The browser is a stock Android implementation, but the small screen really kills much of the experience. Pages load in the WAP / mobile format by default, and so far as we can tell, there doesn't seem to be an option to change that. Since there's no pinch-to-zoom, you're stuck using the on-screen buttons or double-tapping, which in our experience didn't work as flawlessly as we would've liked. Also, since the resolution is only 320 x 240, text is pretty much illegible unless you're zoomed in. We couldn't find Flash Player available in the Market, and when we spoke to a rep we were told it wasn't showing because it's a UK handset, though it technically supports up to Flash 10.1.
The homescreen itself only functions in landscape mode, and doesn't re-orient when you flip the phone sideways (though we don't know why you'd ever use it that way). However, certain apps only function in portrait mode, and simply will not twist no matter how you contort your wrist.
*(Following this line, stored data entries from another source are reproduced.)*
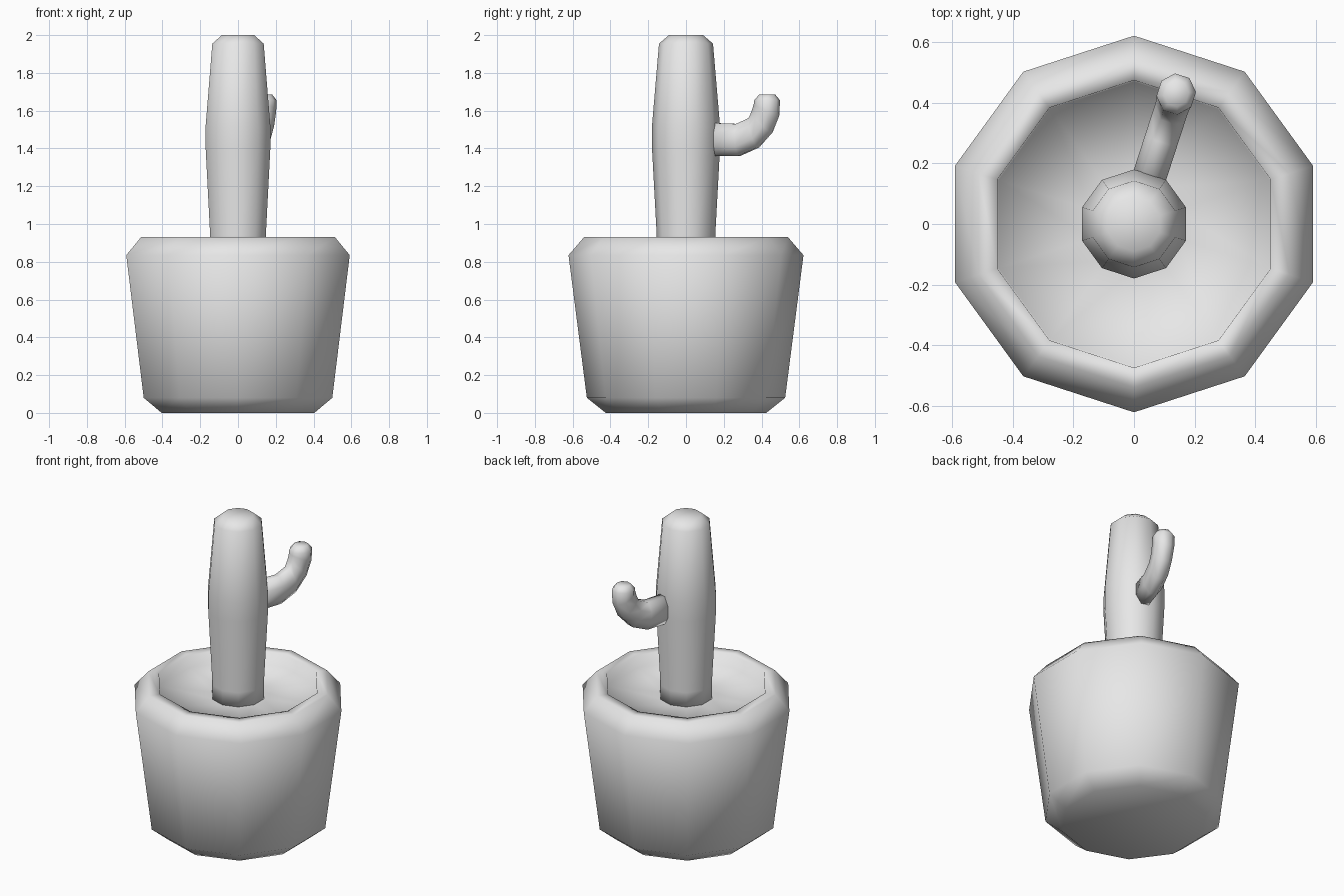
import bpy
import bmesh
from math import cos, sin, pi, radians
from mathutils import Vector

SIDES = 10

cube = bpy.data.objects.get("Cube")
if cube:
    bpy.data.objects.remove(cube, do_unlink=True)

grey = bpy.data.materials.new("plain_grey")
grey.use_nodes = True
grey.diffuse_color = (0.8, 0.8, 0.8, 1)
grey.node_tree.nodes["Principled BSDF"].inputs["Base Color"].default_value = (0.8, 0.8, 0.8, 1)


def skin(name, rings):
    """Bridge a list of vertex rings, cap both ends and shade smooth."""
    bm = bmesh.new()
    loops = [[bm.verts.new(p) for p in ring] for ring in rings]
    for a, b in zip(loops, loops[1:]):
        n = len(a)
        for i in range(n):
            j = (i + 1) % n
            bm.faces.new((a[i], a[j], b[j], b[i]))
    bm.faces.new(loops[0][::-1])
    bm.faces.new(loops[-1])
    bmesh.ops.recalc_face_normals(bm, faces=bm.faces)
    for f in bm.faces:
        f.smooth = True
    mesh = bpy.data.meshes.new(name)
    bm.to_mesh(mesh)
    bm.free()
    mesh.materials.append(grey)
    obj = bpy.data.objects.new(name, mesh)
    bpy.context.collection.objects.link(obj)
    return obj


def circle(r, z):
    """Ten-sided ring with a corner on the y axis."""
    angles = [pi / 2 + 2 * pi * i / SIDES for i in range(SIDES)]
    return [Vector((r * cos(a), r * sin(a), z)) for a in angles]


# Pot with bevelled foot and rim, inner wall and soil surface
pot_profile = [(0.425, 0), (0.525, 0.08), (0.622, 0.835), (0.54, 0.93),
               (0.475, 0.93), (0.47, 0.85), (0.15, 0.85)]
skin("pot_and_soil", [circle(r, z) for r, z in pot_profile])

# Trunk, widest in the middle
trunk_profile = [(0.155, 0.84), (0.155, 0.94), (0.18, 1.4), (0.18, 1.52),
                 (0.143, 1.955), (0.09, 2.0)]
skin("cactus_trunk", [circle(r, z) for r, z in trunk_profile])

# Arm: each section spans an outer and an inner point in the bending plane
out = Vector((cos(radians(72)), sin(radians(72)), 0))
side = Vector((-out.y, out.x, 0))
sections = [((0.14, 1.36), (0.14, 1.535), 0.056),
            ((0.295, 1.36), (0.285, 1.53), 0.056),
            ((0.40, 1.405), (0.355, 1.56), 0.056),
            ((0.475, 1.485), (0.372, 1.595), 0.056),
            ((0.512, 1.575), (0.385, 1.635), 0.058),
            ((0.515, 1.655), (0.388, 1.655), 0.06),
            ((0.492, 1.685), (0.412, 1.685), 0.038)]


def arm_ring(outer, inner, half_width):
    lo = out * outer[0] + Vector((0, 0, outer[1]))
    hi = out * inner[0] + Vector((0, 0, inner[1]))
    mid, half = (lo + hi) / 2, (hi - lo) / 2
    ring = []
    for i in range(8):
        a = pi / 8 + pi * i / 4
        ring.append(mid + (half * cos(a) + side * half_width * sin(a)) / cos(pi / 8))
    return ring


skin("cactus_arm", [arm_ring(*s) for s in sections])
We learned this the hard way when we tried to Shazam a song. Even Twidroyd gave us some weirdness when switching between different views, especially with LivePreview enabled.
The review unit we were testing shipped with all screen animations set to off, which didn't instill much hope for performance with them enabled. Still, we of course flipped the switch to enable them, and didn't notice any drastic change in performance. The same goes for live wallpapers; while we didn't notice a significant change in performance, scrolling through homescreens did seem to slow down slightly. Of course, there's no telling what these fancy transitions would do for battery life, though we can assume it doesn't make your battery last longer.
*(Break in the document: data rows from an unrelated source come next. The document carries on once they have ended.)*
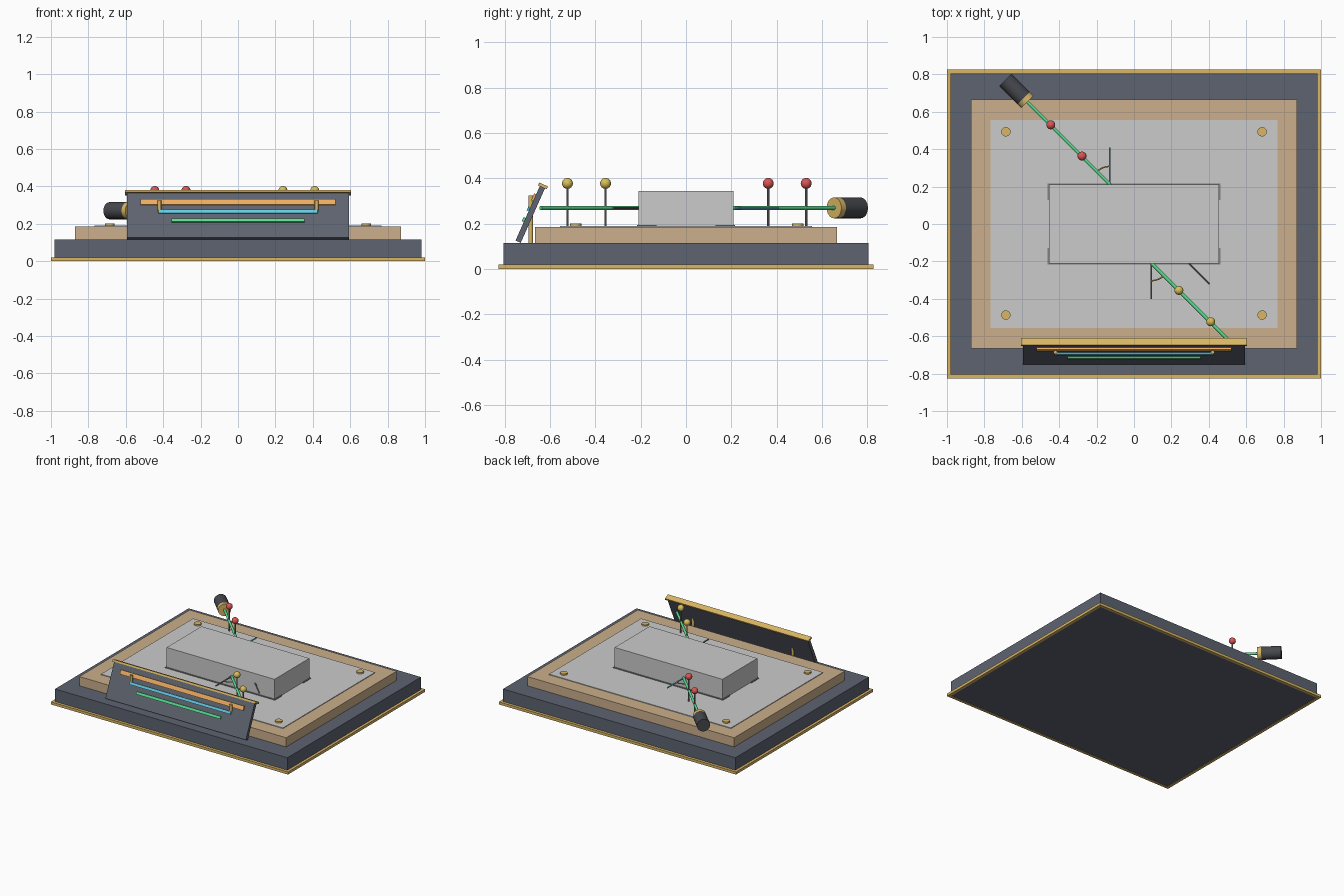
import bpy
from math import sin, cos, pi, radians
from mathutils import Vector, Matrix

if "Cube" in bpy.data.objects:
    bpy.data.objects.remove(bpy.data.objects["Cube"])


def mat(name, r, g, b):
    m = bpy.data.materials.new(name)
    m.diffuse_color = (r, g, b, 1)
    m.use_nodes = True
    m.node_tree.nodes["Principled BSDF"].inputs["Base Color"].default_value = m.diffuse_color
    return m


SLATE = mat("slate", .11, .125, .16)
BRASS = mat("brass", .70, .47, .13)
CORK = mat("cork", .60, .43, .26)
DARK = mat("dark", .06, .065, .075)
GREEN = mat("green", .10, .72, .28)
CYAN = mat("cyan", .13, .60, .78)
ORANGE = mat("orange", .85, .42, .12)
RED = mat("red", .70, .09, .09)
YELLOW = mat("yellow", .70, .52, .10)
STEEL = mat("steel", .22, .22, .23)


def finish(name, m):
    o = bpy.context.object
    o.name = name
    if m:
        o.data.materials.append(m)
    return o


def box(name, loc, size, m=None, rot=(0, 0, 0)):
    bpy.ops.mesh.primitive_cube_add(size=1, location=loc, rotation=rot)
    o = bpy.context.object
    o.scale = size
    bpy.ops.object.transform_apply(location=False, rotation=False, scale=True)
    return finish(name, m)


def rod(name, a, b, r, m=None, sides=16):
    a, b = Vector(a), Vector(b)
    d = b - a
    bpy.ops.mesh.primitive_cylinder_add(
        vertices=sides, radius=r, depth=d.length, location=(a + b) / 2,
        rotation=d.to_track_quat('Z', 'Y').to_euler())
    bpy.ops.object.shade_smooth_by_angle()
    return finish(name, m)


def arc(name, centre, r, a0, a1, m):
    c = bpy.data.curves.new(name, 'CURVE')
    c.dimensions = '3D'
    c.bevel_depth = .004
    c.use_fill_caps = True
    s = c.splines.new('POLY')
    s.points.add(10)
    for i, p in enumerate(s.points):
        t = radians(a0 + (a1 - a0) * i / 10)
        p.co = (centre[0] + r * cos(t), centre[1] + r * sin(t), centre[2], 1)
    c.materials.append(m)
    bpy.context.collection.objects.link(bpy.data.objects.new(name, c))


# base with brass rim
box("base", (0, 0, .0585), (1.96, 1.61, .113), SLATE)
for s in (-1, 1):
    box("rim_long", (0, s * .815, .01), (2, .022, .02), BRASS)
    box("rim_short", (s * .989, 0, .01), (.022, 1.61, .02), BRASS)

# cork board, paper sheet and tacks
box("board", (0, 0, .15), (1.745, 1.33, .07), CORK)
box("paper", (0, 0, .1875), (1.535, 1.11, .005))
for x in (-.685, .685):
    for y in (-.487, .493):
        rod("tack", (x, y, .188), (x, y, .201), .025, BRASS, 20)

# glass block and its pencil outline
box("glass_block", (0, 0, .268), (.91, .42, .154))
for s in (-1, 1):
    box("outline_long", (0, s * .212, .192), (.925, .01, .006), STEEL)
    for t in (-1, 1):
        box("outline_corner", (s * .458, t * .172, .192), (.01, .085, .006), STEEL)

# light path
Z = .27
ENTRY, EXIT = (-.13, .213, Z), (.092, -.208, Z)
rod("incident_ray", (-.57, .653, Z), ENTRY, .009, GREEN)
rod("refracted_ray", ENTRY, EXIT, .009, GREEN)
rod("emergent_ray", EXIT, (.525, -.641, Z), .009, GREEN)
rod("entry_normal", ENTRY, (-.13, .41, Z), .005, CYAN, 10)
rod("exit_normal", EXIT, (.092, -.40, Z), .005, STEEL, 10)
rod("undeviated_path", (.293, -.21, Z), (.405, -.322, Z), .005, STEEL, 10)
arc("entry_angle_arc", ENTRY, .095, 90, 135, BRASS)
arc("exit_angle_arc", EXIT, .095, 270, 315, BRASS)

# sighting pins
for x, y, m in ((-.445, .53, RED), (-.278, .363, RED),
                (.24, -.355, YELLOW), (.41, -.523, YELLOW)):
    rod("pin_shaft", (x, y, .188), (x, y, .37), .005, STEEL, 10)
    bpy.ops.mesh.primitive_uv_sphere_add(segments=20, ring_count=12,
                                         radius=.024, location=(x, y, .378))
    bpy.ops.object.shade_smooth()
    finish("pin_head", m)

# lamp at the end of the incident ray
rod("lamp_body", (-.687, .77, Z), (-.59, .673, Z), .046, DARK, 24)
rod("lamp_collar", (-.59, .673, Z), (-.57, .653, Z), .046, BRASS, 24)

# tilted display panel, placed in its own (across, up) frame
TILT = radians(24)
FOOT = Vector((0, -.74, .122))


def panel(name, u, v, size, m):
    loc = FOOT + Matrix.Rotation(-TILT, 3, 'X') @ Vector((0, v, u))
    box(name, loc, size, m, (-TILT, 0, 0))


panel("panel", .13, 0, (1.185, .025, .262), SLATE)
panel("panel_top_trim", .268, 0, (1.21, .042, .014), BRASS)
panel("orange_strip", .206, -.015, (1.04, .014, .032), ORANGE)
panel("cyan_strip", .15, -.015, (.85, .014, .02), CYAN)
panel("green_strip", .098, -.015, (.71, .014, .02), GREEN)
for x in (-.42, .42):
    rod("panel_post", (x, -.685, .113), (x, -.685, .325), .01, BRASS)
The keyboard is physically connected, but the OS is completely disjoint from it aside from the text input. For example, in the Gmail app, you can only see three labels up at a time, and you can't even use the letter keys to jump to a particular one. However, in the browser you can
use the keyboard to jump to options in dialogs and such, which further confuses the issue. Samsung has added "Quick launch" shortcuts that allow you to quickly launch an app by hitting the search key and a letter, such as search+b to launch the browser. It's definitely a step in the right direction, but we still feel that the ball was dropped. There needs to be more integration with the keyboard at the system level, and that's probably something Google should address in a future revision to Android. The keyboard takes up half of the front face of the device, but its functionality is really limited.
The Galaxy Pro is definitely a unique little phone in a small subset of devices, and it certainly has its pros and cons. Though it has a keyboard, Samsung's layout makes typing on it almost as much as a chore as a virtual implementation. Lack of multitouch along with Samsung's added tweaks make the Android experience even less enjoyable on an already small screen. Its battery life is good enough to get you through the day, and performance seems decent enough, but you're not going to be playing graphics-intensive games on this phone aimed at current BlackBerry users. Overall, we really wanted to love this phone and kick the BlackBerry habit for good, but the drawbacks outweigh the advantages in this particular case, so we'll be sticking to our 'Berrys for now.